# DATA UNDER STUDY
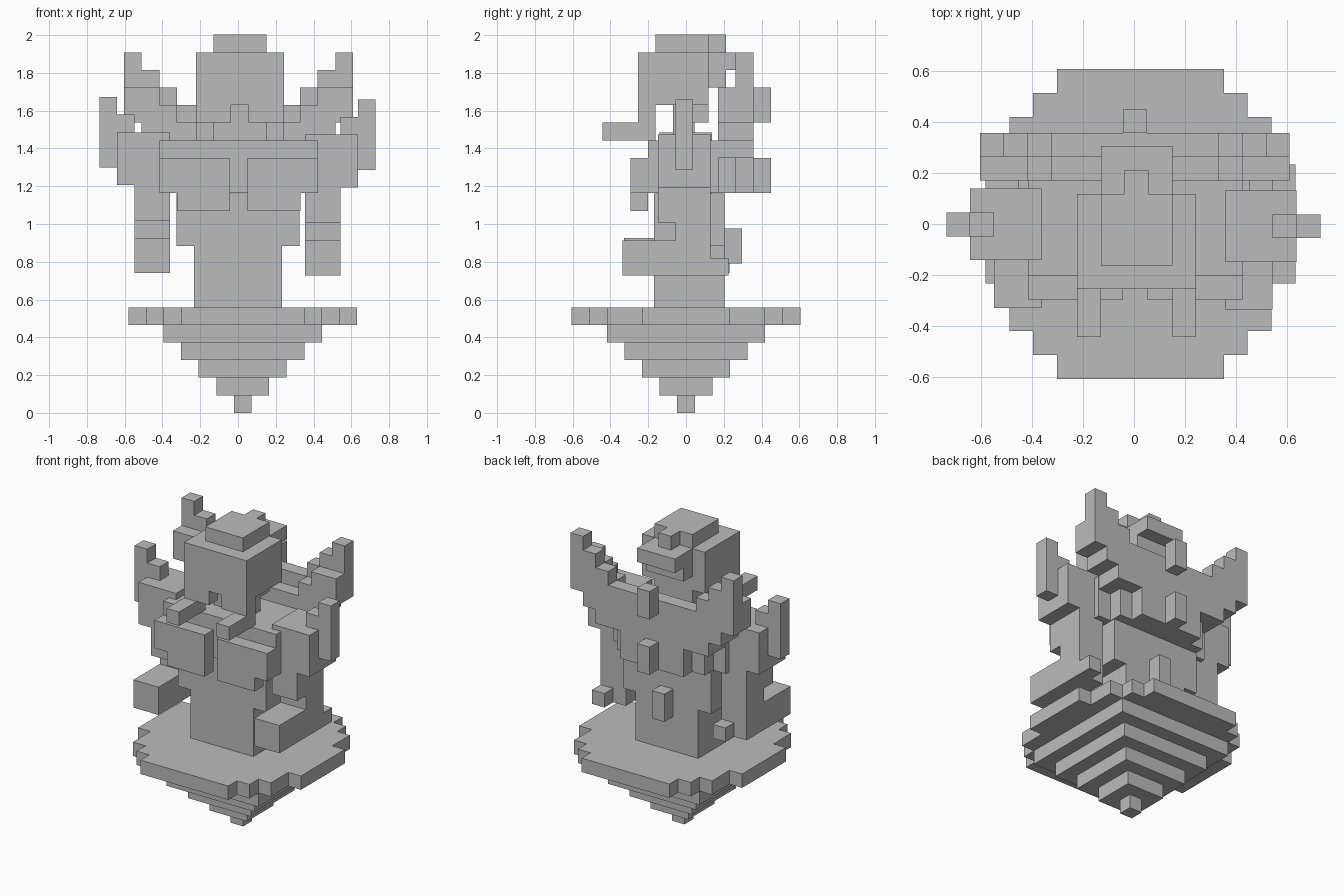
import bpy
import bmesh
from mathutils import Vector

cube = bpy.data.objects.get("Cube")
if cube:
    bpy.data.objects.remove(cube, do_unlink=True)

UNIT = 0.0932  # edge of one block

stone = bpy.data.materials.new("grey stone")
stone.use_nodes = True
GREY = (0.5, 0.5, 0.5, 1)
stone.diffuse_color = GREY
stone.node_tree.nodes["Principled BSDF"].inputs["Base Color"].default_value = GREY


def box(x, y, z, width, depth, height):
    """All grid cells of a box, given its low corner and size in blocks."""
    return {(i, j, k)
            for i in range(x, x + width)
            for j in range(y, y + depth)
            for k in range(z, z + height)}


def build(name, origin, *boxes):
    """Skin the union of the boxes with clean flat faces."""
    cells = set().union(*boxes)
    bm = bmesh.new()
    for cell in cells:
        for axis in range(3):
            for side in (0, 1):
                near = list(cell)
                near[axis] += 2 * side - 1
                if tuple(near) in cells:
                    continue
                corners = []
                for a, b in ((0, 0), (1, 0), (1, 1), (0, 1)):
                    p = Vector(cell)
                    p[axis] += side
                    p[(axis + 1) % 3] += a
                    p[(axis + 2) % 3] += b
                    corners.append(bm.verts.new(p * UNIT + Vector(origin)))
                bm.faces.new(corners if side else corners[::-1])
    bmesh.ops.remove_doubles(bm, verts=bm.verts[:], dist=UNIT / 100)
    bmesh.ops.dissolve_limit(bm, angle_limit=0.01, verts=bm.verts[:], edges=bm.edges[:])
    mesh = bpy.data.meshes.new(name)
    bm.to_mesh(mesh)
    bm.free()
    mesh.materials.append(stone)
    obj = bpy.data.objects.new(name, mesh)
    bpy.context.collection.objects.link(obj)
    return obj


def mirrored(cells):
    return {(-1 - i, j, k) for i, j, k in cells}


# Floating base: inverted stepped cone under a stepped round disc
def slab(half_x, half_y, level):
    return box(-half_x, -half_y, level, 2 * half_x + 1, 2 * half_y + 1, 1)


cone = [slab(step, step, step) for step in range(5)]
disc = [slab(hx, hy, 5) for hx, hy in ((6, 2), (5, 4), (4, 5), (3, 6))]
build("floating_base", (0.025 - UNIT / 2, -UNIT / 2, 0), *cone, *disc)

# Torso with a stub on the lower back
build("torso", (-0.326, -0.17, 0.51),
      box(1, 0, 0, 5, 4, 4),
      box(0, 0, 4, 7, 4, 3),
      box(3, 4, 3, 1, 1, 2))

# Chest with two raised plates
build("chest", (-0.415, -0.295, 1.07),
      box(0, 1, 1, 9, 4, 3),
      box(0, 0, 1, 4, 1, 2), box(1, 0, 0, 3, 1, 3),
      box(5, 0, 1, 4, 1, 2), box(5, 0, 0, 3, 1, 3))

# Head with tusks, notched face, neck, cap and back overhang
tusks = box(0, 0, 0, 1, 3, 1) | box(4, 0, 0, 1, 3, 1)
face = box(0, 2, 1, 2, 1, 1) | box(3, 2, 1, 2, 1, 1)
skull = box(0, 2, 2, 5, 4, 3)
neck = box(1, 4, 0, 3, 1, 2) | box(1, 4, 1, 3, 2, 1)
cap = box(1, 3, 5, 3, 3, 1) | box(2, 6, 5, 1, 1, 1)
overhang = box(1, 6, 3, 3, 1, 2) | box(1, 7, 4, 3, 1, 1)
build("head", (-0.223, -0.441, 1.443), tusks, face, skull, neck, cap, overhang)

# Back crest: two layers that step up toward the tips, with spine spikes
crest = []
for column in range(13):
    d = min(column, 12 - column)
    bottom = max(2 - d, 0)
    front_top = max(4 - max(d - 1, 0), 2)
    back_top = max(6 - d, 3)
    crest.append(box(column, 0, bottom, 1, 1, front_top - bottom))
    crest.append(box(column, 1, bottom, 1, 1, back_top - bottom))
build("back_crest", (-0.603, 0.17, 1.35), *crest,
      box(3, 0, -2, 7, 1, 2), box(4, 0, -2, 5, 2, 2),
      box(6, 2, 2, 1, 1, 2), box(6, 2, -2, 1, 1, 2))

# Arms: fist, forearm, upper arm, shoulder and shoulder spike
arm = (box(0, 0, 0, 2, 5, 2)
       | box(0, 3, 2, 2, 2, 1)
       | box(0, 2, 3, 2, 3, 2)
       | box(0, 2, 5, 3, 3, 3)
       | box(3, 3, 6, 1, 1, 4)
       | box(2, 3, 8, 1, 1, 1))
build("left_arm", (0.356, -0.335, 0.727), arm, box(1, 5, 0, 1, 1, 1))
build("right_arm", (-0.361, -0.328, 0.74), mirrored(arm | box(0, 5, 0, 1, 1, 1)))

# WORK TASK
The expected answer is a copy of each line above containing "cells".

# THE COMPLETED TASK
    """All grid cells of a box, given its low corner and size in blocks."""
    cells = set().union(*boxes)
    for cell in cells:
                if tuple(near) in cells:
def mirrored(cells):
    return {(-1 - i, j, k) for i, j, k in cells}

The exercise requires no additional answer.